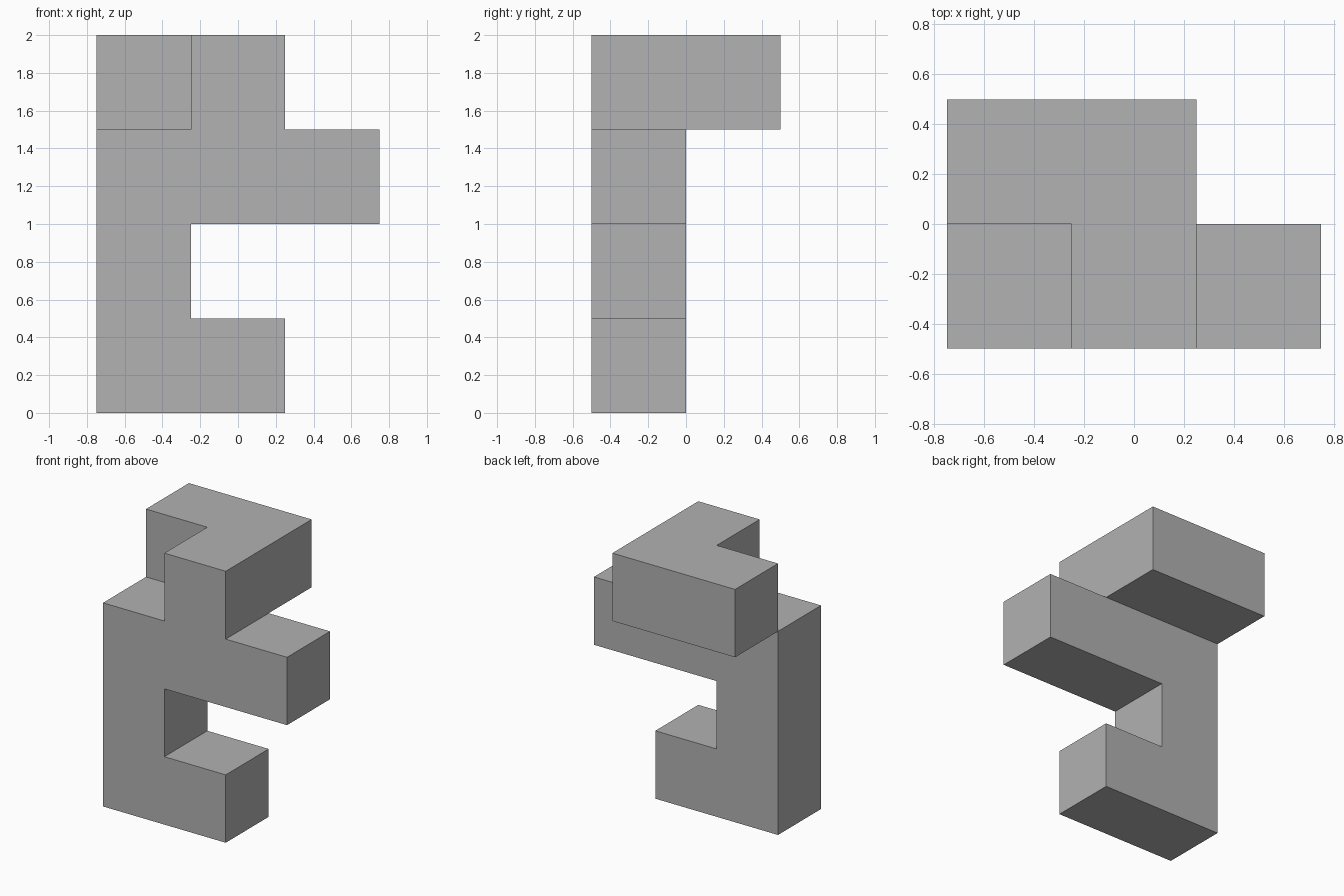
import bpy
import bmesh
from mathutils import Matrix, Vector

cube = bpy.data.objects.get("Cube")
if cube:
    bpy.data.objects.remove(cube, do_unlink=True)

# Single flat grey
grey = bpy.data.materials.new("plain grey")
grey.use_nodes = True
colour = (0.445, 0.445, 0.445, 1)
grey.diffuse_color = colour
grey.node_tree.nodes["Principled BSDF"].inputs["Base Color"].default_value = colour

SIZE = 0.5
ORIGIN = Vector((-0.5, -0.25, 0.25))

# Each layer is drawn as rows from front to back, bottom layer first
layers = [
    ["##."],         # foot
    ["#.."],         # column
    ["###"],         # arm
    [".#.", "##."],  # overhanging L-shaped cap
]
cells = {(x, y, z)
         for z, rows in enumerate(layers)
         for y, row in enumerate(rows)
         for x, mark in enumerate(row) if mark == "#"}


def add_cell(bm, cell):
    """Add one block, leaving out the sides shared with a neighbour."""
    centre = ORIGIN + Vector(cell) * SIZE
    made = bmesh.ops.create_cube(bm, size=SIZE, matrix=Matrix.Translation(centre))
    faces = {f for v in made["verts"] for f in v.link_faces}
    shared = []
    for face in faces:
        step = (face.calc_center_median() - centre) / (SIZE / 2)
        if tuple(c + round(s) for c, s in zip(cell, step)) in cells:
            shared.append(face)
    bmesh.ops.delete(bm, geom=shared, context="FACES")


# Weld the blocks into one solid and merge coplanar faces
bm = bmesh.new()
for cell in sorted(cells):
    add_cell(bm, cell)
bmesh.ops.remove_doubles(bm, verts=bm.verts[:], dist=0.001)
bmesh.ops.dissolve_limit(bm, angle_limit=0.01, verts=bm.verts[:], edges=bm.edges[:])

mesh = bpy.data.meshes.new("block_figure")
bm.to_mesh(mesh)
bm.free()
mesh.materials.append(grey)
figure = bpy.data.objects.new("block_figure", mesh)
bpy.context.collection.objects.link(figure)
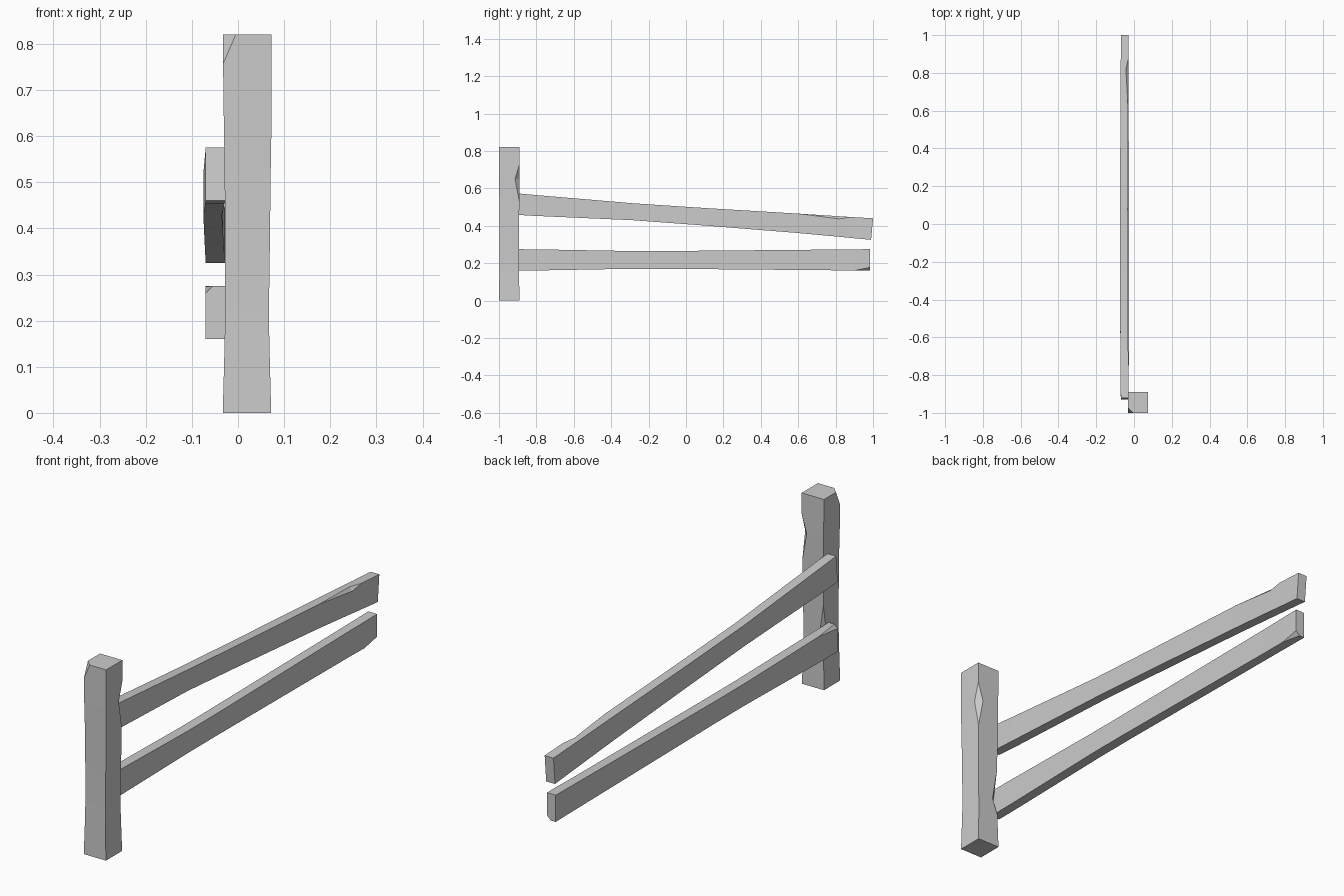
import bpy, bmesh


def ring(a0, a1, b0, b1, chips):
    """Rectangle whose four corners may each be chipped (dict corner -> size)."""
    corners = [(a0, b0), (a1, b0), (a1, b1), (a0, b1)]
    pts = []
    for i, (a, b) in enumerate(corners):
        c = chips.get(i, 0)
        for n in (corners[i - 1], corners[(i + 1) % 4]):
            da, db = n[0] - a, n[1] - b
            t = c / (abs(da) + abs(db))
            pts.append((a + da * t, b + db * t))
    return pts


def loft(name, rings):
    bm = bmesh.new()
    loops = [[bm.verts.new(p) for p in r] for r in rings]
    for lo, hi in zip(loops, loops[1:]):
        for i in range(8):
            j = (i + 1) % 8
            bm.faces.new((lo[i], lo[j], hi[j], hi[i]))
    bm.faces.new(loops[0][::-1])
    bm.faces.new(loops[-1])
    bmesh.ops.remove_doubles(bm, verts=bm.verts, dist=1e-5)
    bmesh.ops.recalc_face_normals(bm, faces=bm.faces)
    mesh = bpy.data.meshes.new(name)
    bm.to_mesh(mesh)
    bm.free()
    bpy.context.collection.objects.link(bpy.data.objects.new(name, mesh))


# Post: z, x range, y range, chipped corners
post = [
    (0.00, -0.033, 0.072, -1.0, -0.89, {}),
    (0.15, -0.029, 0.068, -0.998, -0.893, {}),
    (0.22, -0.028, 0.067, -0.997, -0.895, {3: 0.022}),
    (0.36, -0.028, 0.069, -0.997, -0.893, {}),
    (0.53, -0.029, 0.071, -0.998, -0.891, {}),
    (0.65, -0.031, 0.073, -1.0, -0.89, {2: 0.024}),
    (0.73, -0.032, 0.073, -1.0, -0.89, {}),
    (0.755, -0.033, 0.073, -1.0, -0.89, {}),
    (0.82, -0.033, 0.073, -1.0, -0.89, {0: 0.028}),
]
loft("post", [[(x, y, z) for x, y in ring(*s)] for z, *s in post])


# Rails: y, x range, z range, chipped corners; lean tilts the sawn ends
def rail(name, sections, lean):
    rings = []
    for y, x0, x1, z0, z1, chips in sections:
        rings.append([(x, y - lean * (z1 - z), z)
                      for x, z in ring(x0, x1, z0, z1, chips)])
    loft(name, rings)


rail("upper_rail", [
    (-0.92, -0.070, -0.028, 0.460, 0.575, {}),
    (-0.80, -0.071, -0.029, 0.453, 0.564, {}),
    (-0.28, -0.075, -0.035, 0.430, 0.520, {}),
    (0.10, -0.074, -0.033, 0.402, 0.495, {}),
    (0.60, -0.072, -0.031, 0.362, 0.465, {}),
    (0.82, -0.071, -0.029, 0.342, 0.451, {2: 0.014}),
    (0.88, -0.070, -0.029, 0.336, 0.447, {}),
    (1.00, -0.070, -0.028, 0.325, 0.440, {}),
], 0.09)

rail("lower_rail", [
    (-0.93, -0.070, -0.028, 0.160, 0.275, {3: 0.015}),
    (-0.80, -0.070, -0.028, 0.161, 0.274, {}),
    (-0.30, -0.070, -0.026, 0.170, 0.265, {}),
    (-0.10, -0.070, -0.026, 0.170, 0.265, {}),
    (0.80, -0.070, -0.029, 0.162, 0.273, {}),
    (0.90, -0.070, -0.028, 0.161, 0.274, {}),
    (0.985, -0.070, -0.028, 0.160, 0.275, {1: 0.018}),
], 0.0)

○ ○ ○ ○

Directions for this task.
Please copy the data above character for character, skipping any pictures.

Solved problem.
import bpy
import bmesh
from mathutils import Matrix, Vector

cube = bpy.data.objects.get("Cube")
if cube:
    bpy.data.objects.remove(cube, do_unlink=True)

# Single flat grey
grey = bpy.data.materials.new("plain grey")
grey.use_nodes = True
colour = (0.445, 0.445, 0.445, 1)
grey.diffuse_color = colour
grey.node_tree.nodes["Principled BSDF"].inputs["Base Color"].default_value = colour

SIZE = 0.5
ORIGIN = Vector((-0.5, -0.25, 0.25))

# Each layer is drawn as rows from front to back, bottom layer first
layers = [
    ["##."],         # foot
    ["#.."],         # column
    ["###"],         # arm
    [".#.", "##."],  # overhanging L-shaped cap
]
cells = {(x, y, z)
         for z, rows in enumerate(layers)
         for y, row in enumerate(rows)
         for x, mark in enumerate(row) if mark == "#"}


def add_cell(bm, cell):
    """Add one block, leaving out the sides shared with a neighbour."""
    centre = ORIGIN + Vector(cell) * SIZE
    made = bmesh.ops.create_cube(bm, size=SIZE, matrix=Matrix.Translation(centre))
    faces = {f for v in made["verts"] for f in v.link_faces}
    shared = []
    for face in faces:
        step = (face.calc_center_median() - centre) / (SIZE / 2)
        if tuple(c + round(s) for c, s in zip(cell, step)) in cells:
            shared.append(face)
    bmesh.ops.delete(bm, geom=shared, context="FACES")


# Weld the blocks into one solid and merge coplanar faces
bm = bmesh.new()
for cell in sorted(cells):
    add_cell(bm, cell)
bmesh.ops.remove_doubles(bm, verts=bm.verts[:], dist=0.001)
bmesh.ops.dissolve_limit(bm, angle_limit=0.01, verts=bm.verts[:], edges=bm.edges[:])

mesh = bpy.data.meshes.new("block_figure")
bm.to_mesh(mesh)
bm.free()
mesh.materials.append(grey)
figure = bpy.data.objects.new("block_figure", mesh)
bpy.context.collection.objects.link(figure)
import bpy, bmesh


def ring(a0, a1, b0, b1, chips):
    """Rectangle whose four corners may each be chipped (dict corner -> size)."""
    corners = [(a0, b0), (a1, b0), (a1, b1), (a0, b1)]
    pts = []
    for i, (a, b) in enumerate(corners):
        c = chips.get(i, 0)
        for n in (corners[i - 1], corners[(i + 1) % 4]):
            da, db = n[0] - a, n[1] - b
            t = c / (abs(da) + abs(db))
            pts.append((a + da * t, b + db * t))
    return pts


def loft(name, rings):
    bm = bmesh.new()
    loops = [[bm.verts.new(p) for p in r] for r in rings]
    for lo, hi in zip(loops, loops[1:]):
        for i in range(8):
            j = (i + 1) % 8
            bm.faces.new((lo[i], lo[j], hi[j], hi[i]))
    bm.faces.new(loops[0][::-1])
    bm.faces.new(loops[-1])
    bmesh.ops.remove_doubles(bm, verts=bm.verts, dist=1e-5)
    bmesh.ops.recalc_face_normals(bm, faces=bm.faces)
    mesh = bpy.data.meshes.new(name)
    bm.to_mesh(mesh)
    bm.free()
    bpy.context.collection.objects.link(bpy.data.objects.new(name, mesh))


# Post: z, x range, y range, chipped corners
post = [
    (0.00, -0.033, 0.072, -1.0, -0.89, {}),
    (0.15, -0.029, 0.068, -0.998, -0.893, {}),
    (0.22, -0.028, 0.067, -0.997, -0.895, {3: 0.022}),
    (0.36, -0.028, 0.069, -0.997, -0.893, {}),
    (0.53, -0.029, 0.071, -0.998, -0.891, {}),
    (0.65, -0.031, 0.073, -1.0, -0.89, {2: 0.024}),
    (0.73, -0.032, 0.073, -1.0, -0.89, {}),
    (0.755, -0.033, 0.073, -1.0, -0.89, {}),
    (0.82, -0.033, 0.073, -1.0, -0.89, {0: 0.028}),
]
loft("post", [[(x, y, z) for x, y in ring(*s)] for z, *s in post])


# Rails: y, x range, z range, chipped corners; lean tilts the sawn ends
def rail(name, sections, lean):
    rings = []
    for y, x0, x1, z0, z1, chips in sections:
        rings.append([(x, y - lean * (z1 - z), z)
                      for x, z in ring(x0, x1, z0, z1, chips)])
    loft(name, rings)


rail("upper_rail", [
    (-0.92, -0.070, -0.028, 0.460, 0.575, {}),
    (-0.80, -0.071, -0.029, 0.453, 0.564, {}),
    (-0.28, -0.075, -0.035, 0.430, 0.520, {}),
    (0.10, -0.074, -0.033, 0.402, 0.495, {}),
    (0.60, -0.072, -0.031, 0.362, 0.465, {}),
    (0.82, -0.071, -0.029, 0.342, 0.451, {2: 0.014}),
    (0.88, -0.070, -0.029, 0.336, 0.447, {}),
    (1.00, -0.070, -0.028, 0.325, 0.440, {}),
], 0.09)

rail("lower_rail", [
    (-0.93, -0.070, -0.028, 0.160, 0.275, {3: 0.015}),
    (-0.80, -0.070, -0.028, 0.161, 0.274, {}),
    (-0.30, -0.070, -0.026, 0.170, 0.265, {}),
    (-0.10, -0.070, -0.026, 0.170, 0.265, {}),
    (0.80, -0.070, -0.029, 0.162, 0.273, {}),
    (0.90, -0.070, -0.028, 0.161, 0.274, {}),
    (0.985, -0.070, -0.028, 0.160, 0.275, {1: 0.018}),
], 0.0)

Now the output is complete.